Work instruction
Please copy each line in the records below that contains the string "rock".

-------- Data section

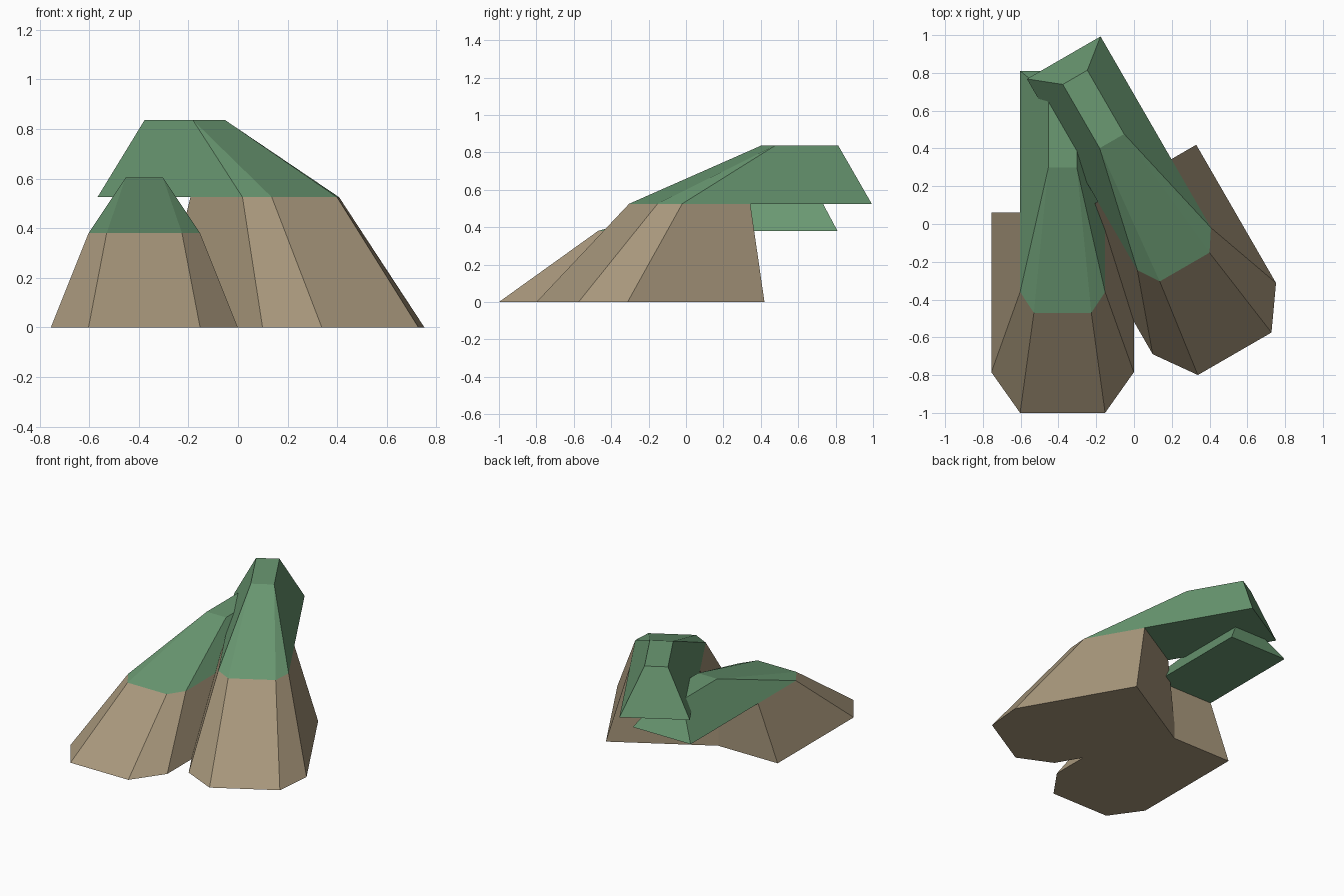
import bpy, bmesh, math

cube = bpy.data.objects.get("Cube")
if cube:
    bpy.data.objects.remove(cube, do_unlink=True)


def material(name, rgb):
    m = bpy.data.materials.new(name)
    m.use_nodes = True
    m.diffuse_color = (*rgb, 1)
    m.node_tree.nodes["Principled BSDF"].inputs["Base Color"].default_value = (*rgb, 1)
    return m


ROCK = material("brown rock", (0.39, 0.31, 0.2))
GRASS = material("green grass", (0.145, 0.32, 0.17))


def hull_part(name, half_points, mat, loc, turn, height):
    """Mirror the half outline in x, wrap it in a flat-faced hull and place it."""
    bm = bmesh.new()
    for x, y, z in half_points:
        for side in (-1, 1):
            bm.verts.new((side * x, y, z))
    bmesh.ops.convex_hull(bm, input=bm.verts[:])
    bmesh.ops.dissolve_limit(bm, angle_limit=math.radians(1.5),
                             verts=bm.verts[:], edges=bm.edges[:])
    bmesh.ops.recalc_face_normals(bm, faces=bm.faces[:])
    mesh = bpy.data.meshes.new(name)
    bm.to_mesh(mesh)
    bm.free()
    mesh.materials.append(mat)
    obj = bpy.data.objects.new(name, mesh)
    bpy.context.collection.objects.link(obj)
    obj.location = (*loc, 0)
    obj.rotation_euler.z = math.radians(turn)
    obj.scale.z = height


LEDGE, TOP = 0.38, 0.605
# front corners shared by the rock and the grass cap
rim = [(0.225, -0.36, LEDGE), (0.152, -0.47, LEDGE)]
# rock foot with chamfered front and upright back
rock = rim + [(0.225, 0.06, LEDGE), (0.377, 0.06, 0),
              (0.377, -0.785, 0), (0.225, -1.0, 0)]
# grass cap overhanging far past the back of the rock
grass = rim + [(0.225, 0.81, LEDGE), (0.075, 0.3, TOP), (0.075, 0.69, TOP)]

# the tall hill is the low hill turned and stretched upwards
for hill, loc, turn, height in (("low_hill", (-0.378, 0), 0, 1),
                                ("tall_hill", (0.033, 0.179), 30, 1.382)):
    hull_part(hill + "_rock", rock, ROCK, loc, turn, height)
    hull_part(hill + "_grass", grass, GRASS, loc, turn, height)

----------------

Written solution
ROCK = material("brown rock", (0.39, 0.31, 0.2))
# front corners shared by the rock and the grass cap
# rock foot with chamfered front and upright back
rock = rim + [(0.225, 0.06, LEDGE), (0.377, 0.06, 0),
# grass cap overhanging far past the back of the rock
    hull_part(hill + "_rock", rock, ROCK, loc, turn, height)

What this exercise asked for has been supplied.